This is the context to Netanyahu’s offer to provide humanitarian aid to Lebanon. The motive behind it is public relations — Netanyahu’s regime wants to blur the record of brutality of the Israeli regime in Lebanon and against the Palestinians. Former minister Bezalel Smotrich, the far-right member of the Israeli Knesset (parliament) from the Yemina party, while not in government, describes well the logic of the Israeli regime: “If we can gain political benefit from this and we score points on the international arena, and that’s in our interest anyway — then fine. But morally we have no obligation to give help to a distinct enemy state”.
It’s not surprising that Netanyahu’s aid offers have provoked cynical reactions and all out rejection by Lebanese residents on social media, including Palestinian refugees from 1948.
Lebanese flag over Tel Aviv city hall
While supporting Netanyahu’s aid offers, Smotrich and a whole number of right-wing politicians, both from the government and the capitalist opposition, have attacked the decision of the Mayor of Tel Aviv Ron Huldai to illuminate the municipality building with a Lebanese flag. Netanyahu’s son tweeted that “Lebanon is an enemy state officially. By law it’s a criminal felony to fly the flag of the enemy”, and called for a tax rebellion against the Tel Aviv municipality.

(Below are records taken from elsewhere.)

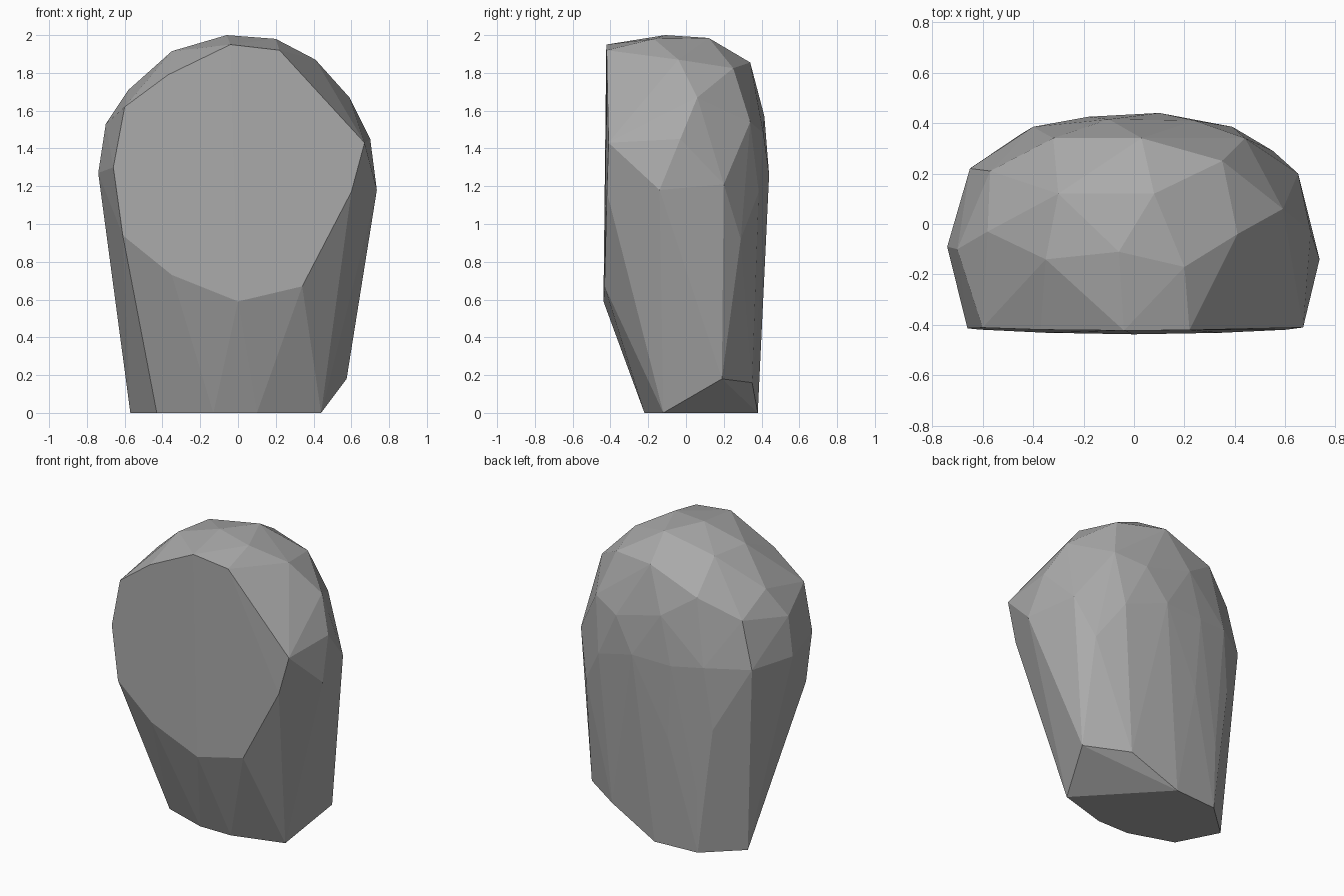
import bpy
import bmesh
from mathutils import Vector

# Remove the default object only
default_cube = bpy.data.objects.get("Cube")
if default_cube is not None:
    bpy.data.objects.remove(default_cube, do_unlink=True)


def make_material(name, colour):
    """Create a plain matte material with one flat colour."""
    material = bpy.data.materials.new(name)
    material.use_nodes = True
    material.diffuse_color = colour
    shader = material.node_tree.nodes["Principled BSDF"]
    shader.inputs["Base Color"].default_value = colour
    shader.inputs["Roughness"].default_value = 0.9
    return material


def front_depth(x, z):
    """Depth of the nearly flat, slightly bowed front of the boulder."""
    return -0.437 + 0.05 * x * x + 0.02 * max(0, z - 1.2)


# All corner positions below are in hundredths of a unit

# Rim of the broad front facet: across, height
front_rim = [
    (-4, 195), (22, 192), (67, 143), (60, 117), (34, 67), (0, 59),
    (-35, 73), (-61, 94), (-66, 130), (-60, 162), (-37, 179),
]

# Outline of the flat underside: across, depth
base_outline = [
    (44, -12), (10, -22), (-13, -22), (-43, -12),
    (-57, 15), (-34, 36), (-3, 38),
]

# Corners of the rounded crown
crown = [
    (-6, -11, 200), (20, -17, 198), (41, -4, 187), (59, 6, 167),
    (8, 12, 198.5), (-30, 12, 191.5), (-35, -14, 191.5), (-58, -3, 171),
    (35, 25, 182.5), (3, 34, 185.5), (-32, 34, 172), (-57, 21, 158),
]

# Widest corners around the flanks
flanks = [
    (70, -3, 145), (73.5, -14, 118), (65, 20, 121), (44, 34, 154),
    (-70, -10, 153), (-74, -9, 127), (-65, 22, 127), (-64, 16, 95),
]

# Corners of the curved back
back = [
    (-10, 41.5, 157), (24, 41, 148), (39, 38.5, 117), (10, 44, 126),
    (-18, 42.5, 125), (-40, 38.5, 128), (55, 29, 92),
    (-45, 35.5, 86), (-15, 41, 75), (-56, 19, 42), (-34, 37.5, 43),
]

# Chipped lower corner at the back
chip = [(57.5, 19, 18), (31, 35, 16)]

# Gather the corners
corners = [Vector(point) / 100 for point in crown + flanks + back + chip]
corners += [Vector((x, y, 0)) / 100 for x, y in base_outline]
for across, height in front_rim:
    x, z = across / 100, height / 100
    corners.append(Vector((x, front_depth(x, z), z)))

# Wrap the corners in a convex faceted skin
bm = bmesh.new()
for corner in corners:
    bm.verts.new(corner)
bmesh.ops.convex_hull(bm, input=bm.verts[:])
loose = [vert for vert in bm.verts if not vert.link_faces]
bmesh.ops.delete(bm, geom=loose, context="VERTS")

# Merge the nearly level triangles into broader facets
bmesh.ops.dissolve_limit(
    bm, angle_limit=0.02, verts=bm.verts[:], edges=bm.edges[:]
)
bmesh.ops.recalc_face_normals(bm, faces=bm.faces[:])
for face in bm.faces:
    face.smooth = False

# Boulder object
mesh = bpy.data.meshes.new("boulder")
bm.to_mesh(mesh)
bm.free()
mesh.materials.append(make_material("stone grey", (0.4, 0.4, 0.4, 1)))
boulder = bpy.data.objects.new("boulder", mesh)
bpy.context.collection.objects.link(boulder)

Huldai’s decision to illuminate the municipality building with the Lebanese flag is also hypocritical as he, a brigadier general and ex-commander in the Israeli air forces, would not consider expressing such solidarity with the residents of Lebanon or Gaza while they are being bombed by the Israeli government. In addition to that, his municipal policies have led to gentrification, and discrimination against Arab-Palestinian citizens in Jaffa (under Tel Aviv-Jaffa municipality) and against asylum seekers. But those more right-wing elements that attack him fear the very legitimization of international solidarity, and are worried that a section of Israeli society refuse to see ordinary Lebanese as “enemies”.
Against the background of the growing political polarization in Israeli society, the huge Lebanese flag in the heart of Tel Aviv has become another symbol of protest against the Netanyahu-led coalition government. Many Israelis shared it on social media to express solidarity, notwithstanding the nationalist incitements against Lebanon. This is particularly significant when it happens when there is growing social discontent and demonstrations against Netanyahu’s rule.

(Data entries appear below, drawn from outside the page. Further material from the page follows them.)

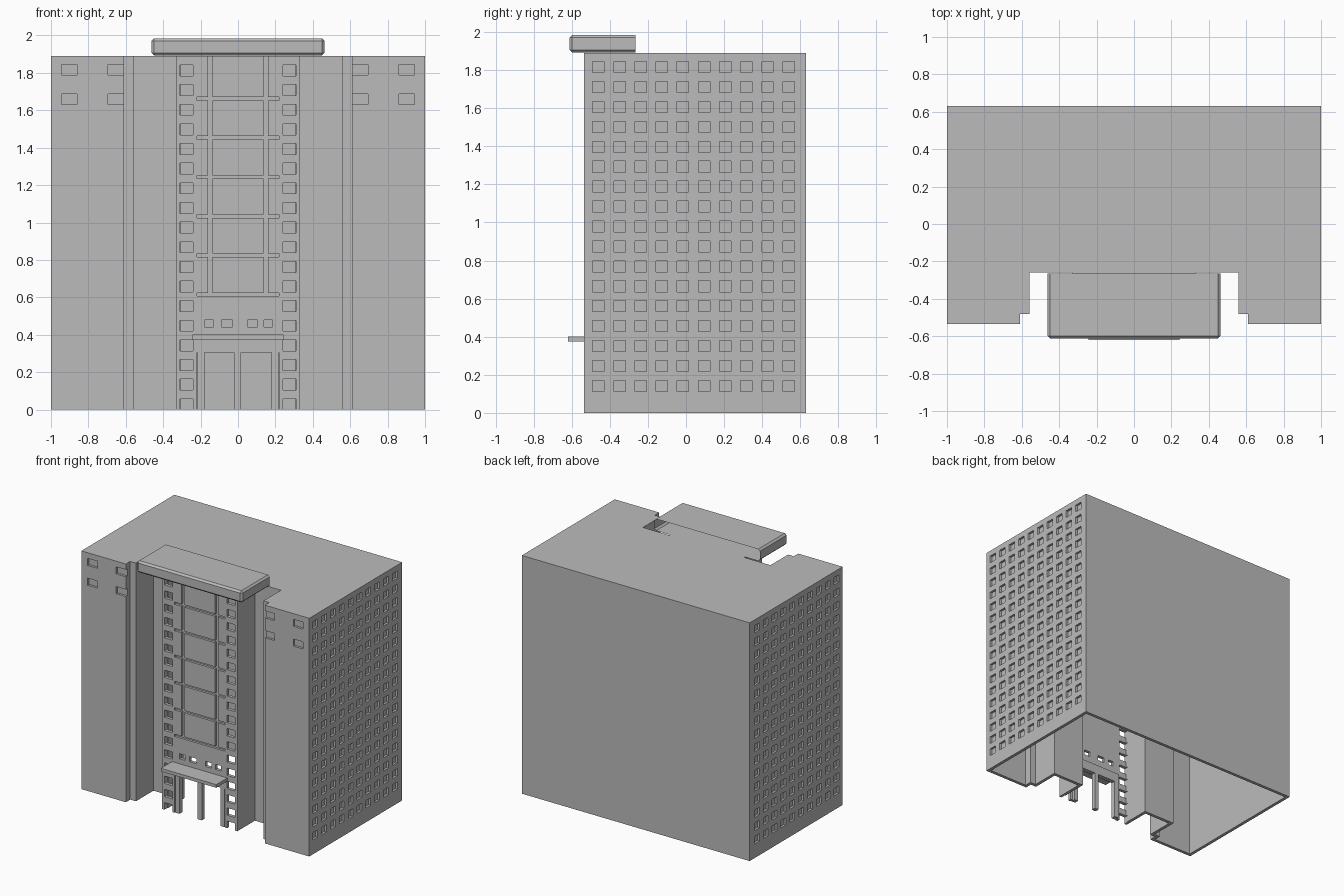
import bpy, bmesh
from mathutils import Matrix, Vector

if "Cube" in bpy.data.objects:
    bpy.data.objects.remove(bpy.data.objects["Cube"])

grey = bpy.data.materials.new("concrete_grey")
grey.diffuse_color = (0.5, 0.5, 0.5, 1)
grey.use_nodes = True
grey.node_tree.nodes["Principled BSDF"].inputs["Base Color"].default_value = grey.diffuse_color


def finish(name, bm):
    bmesh.ops.recalc_face_normals(bm, faces=bm.faces)
    me = bpy.data.meshes.new(name)
    bm.to_mesh(me)
    bm.free()
    ob = bpy.data.objects.new(name, me)
    bpy.context.collection.objects.link(ob)
    me.materials.append(grey)
    return ob


def add_box(bm, x0, x1, y0, y1, z0, z1):
    centre = Vector(((x0 + x1) / 2, (y0 + y1) / 2, (z0 + z1) / 2))
    size = Matrix.Diagonal((x1 - x0, y1 - y0, z1 - z0, 1))
    return bmesh.ops.create_cube(bm, size=1, matrix=Matrix.Translation(centre) @ size)["verts"]


def boxes(name, items):
    bm = bmesh.new()
    for b in items:
        add_box(bm, *b)
    return finish(name, bm)


def apply(ob, mod):
    bpy.ops.object.select_all(action='DESELECT')
    bpy.context.view_layer.objects.active = ob
    ob.select_set(True)
    bpy.ops.object.modifier_apply(modifier=mod.name)


def cut(ob, items):
    cutter = boxes("cutter", items)
    cutter.hide_render = True
    mod = ob.modifiers.new("cut", 'BOOLEAN')
    mod.operation, mod.solver, mod.object = 'DIFFERENCE', 'EXACT', cutter
    apply(ob, mod)
    bpy.data.objects.remove(cutter)


FRONT, TOWER, ROOF = -0.535, -0.48, 1.89
WALL, DEEP = 0.025, 0.018

# Main building: extruded plan with two notches, hollow and open below
half = [(1, 0.63), (1, FRONT), (0.61, FRONT), (0.61, TOWER), (0.56, TOWER),
        (0.56, -0.26), (0.33, -0.26), (0.33, TOWER)]
plan = half + [(-x, y) for x, y in reversed(half)]
bm = bmesh.new()
low = [bm.verts.new((x, y, 0)) for x, y in plan]
high = [bm.verts.new((x, y, ROOF)) for x, y in plan]
bm.faces.new(high)
for i in range(len(plan)):
    j = (i + 1) % len(plan)
    bm.faces.new((low[i], low[j], high[j], high[i]))
building = finish("building_shell", bm)
sol = building.modifiers.new("walls", 'SOLIDIFY')
sol.thickness, sol.offset, sol.use_even_offset = WALL, -1, True
apply(building, sol)

windows = []
for s in (-1, 1):
    # Side wall windows: 10 columns by 17 rows of shallow recesses
    for c in range(10):
        for r in range(17):
            y, z = -0.46 + 0.111 * c, 0.142 + 0.1046 * r
            xs = sorted((s * (1 - DEEP), s * 1.05))
            windows.append((*xs, y - 0.03, y + 0.03, z - 0.029, z + 0.029))
    # Wing front windows, the inner ones open at the corner
    for a, b in ((0.60, 0.695), (0.86, 0.945)):
        for z in (1.66, 1.817):
            windows.append((*sorted((s * a, s * b)), FRONT - 0.05, FRONT + DEEP, z - 0.028, z + 0.028))
    # Tower window columns
    for r in range(18):
        z = 0.03 + 0.105 * r
        windows.append((*sorted((s * 0.24, s * 0.31)), TOWER - 0.05, TOWER + 0.04, z - 0.031, z + 0.027))

# Small windows above the entrance, and the entrance opening
for a, b in ((-0.178, -0.13), (-0.088, -0.03), (0.05, 0.105), (0.14, 0.185)):
    windows.append((a, b, TOWER - 0.05, TOWER + 0.04, 0.44, 0.48))
windows.append((-0.22, 0.22, TOWER - 0.05, TOWER + 0.06, -0.1, 0.38))

# Facade grooves framing the tall panels
windows += [(-0.22, 0.22, TOWER - 0.05, TOWER + DEEP, z - 0.009, z + 0.009)
            for z in [0.615 + 0.2095 * i for i in range(6)]]
cut(building, windows)
cut(building, [(x - 0.013, x + 0.013, TOWER - 0.05, TOWER + DEEP, 0.615, ROOF + 0.05)
               for x in (-0.148, 0.148)])

# Entrance posts, header beam and canopy
boxes("entrance_posts", [(x - 0.018, x + 0.018, TOWER + 0.005, TOWER + 0.04, 0, 0.31)
                         for x in (-0.198, -0.003, 0.198)])
boxes("entrance_header", [(-0.22, 0.22, TOWER + 0.005, TOWER + 0.04, 0.305, 0.38)])
boxes("entrance_canopy", [(-0.243, 0.243, -0.62, TOWER + 0.02, 0.375, 0.4)])

# Roof cap: chamfered box, open at the back
bm = bmesh.new()
add_box(bm, -0.462, 0.462, -0.612, -0.265, ROOF + 0.002, 1.985)
back = [f for f in bm.faces if f.calc_center_median().y > -0.27]
bmesh.ops.delete(bm, geom=back, context='FACES')
edges = [e for e in bm.edges if not e.is_boundary]
bmesh.ops.bevel(bm, geom=edges, offset=0.014, segments=1, affect='EDGES')
finish("roof_cap", bm)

Solidarity by medical staff
At the same time, a whole number of big public hospitals in Israel, despite the Coronavirus pandemic and the harsh shortage of resources as the result of Netanyahu’s policies, are offering medical aid to Lebanese injured by the explosion. According to one of Israel’s newspaper, a delegation of doctors is going to fly to Cyprus in the coming days to assist the treatment of the wounded from Lebanon.
Medical staff in Israel, both Jewish and Arabic, and their professional organizations and trade unions have on many occasions criticised government decisions since the start of the pandemic and have even taken protest and strike action for more staff, pay and equipment.
These organizations don’t have to wait for Netanyahu’s government and the defense ministry to grant them permission to coordinate international aid efforts with their colleagues and the workers’ organizations in Cyprus and other countries to help the Lebanese health system.
This kind of effort will not only be humanitarian but is an important political statement of class solidarity in the face of the nationalist cynicism and hypocrisy of Netanyahu’s rule. It would be better if the anti-government protests in Israel also take a principled stand in solidarity with the protests of the workers and the poor in Lebanon, in the occupied Palestinian territories and in the rest of the region, and in favour of an alternative of socialist change and peace.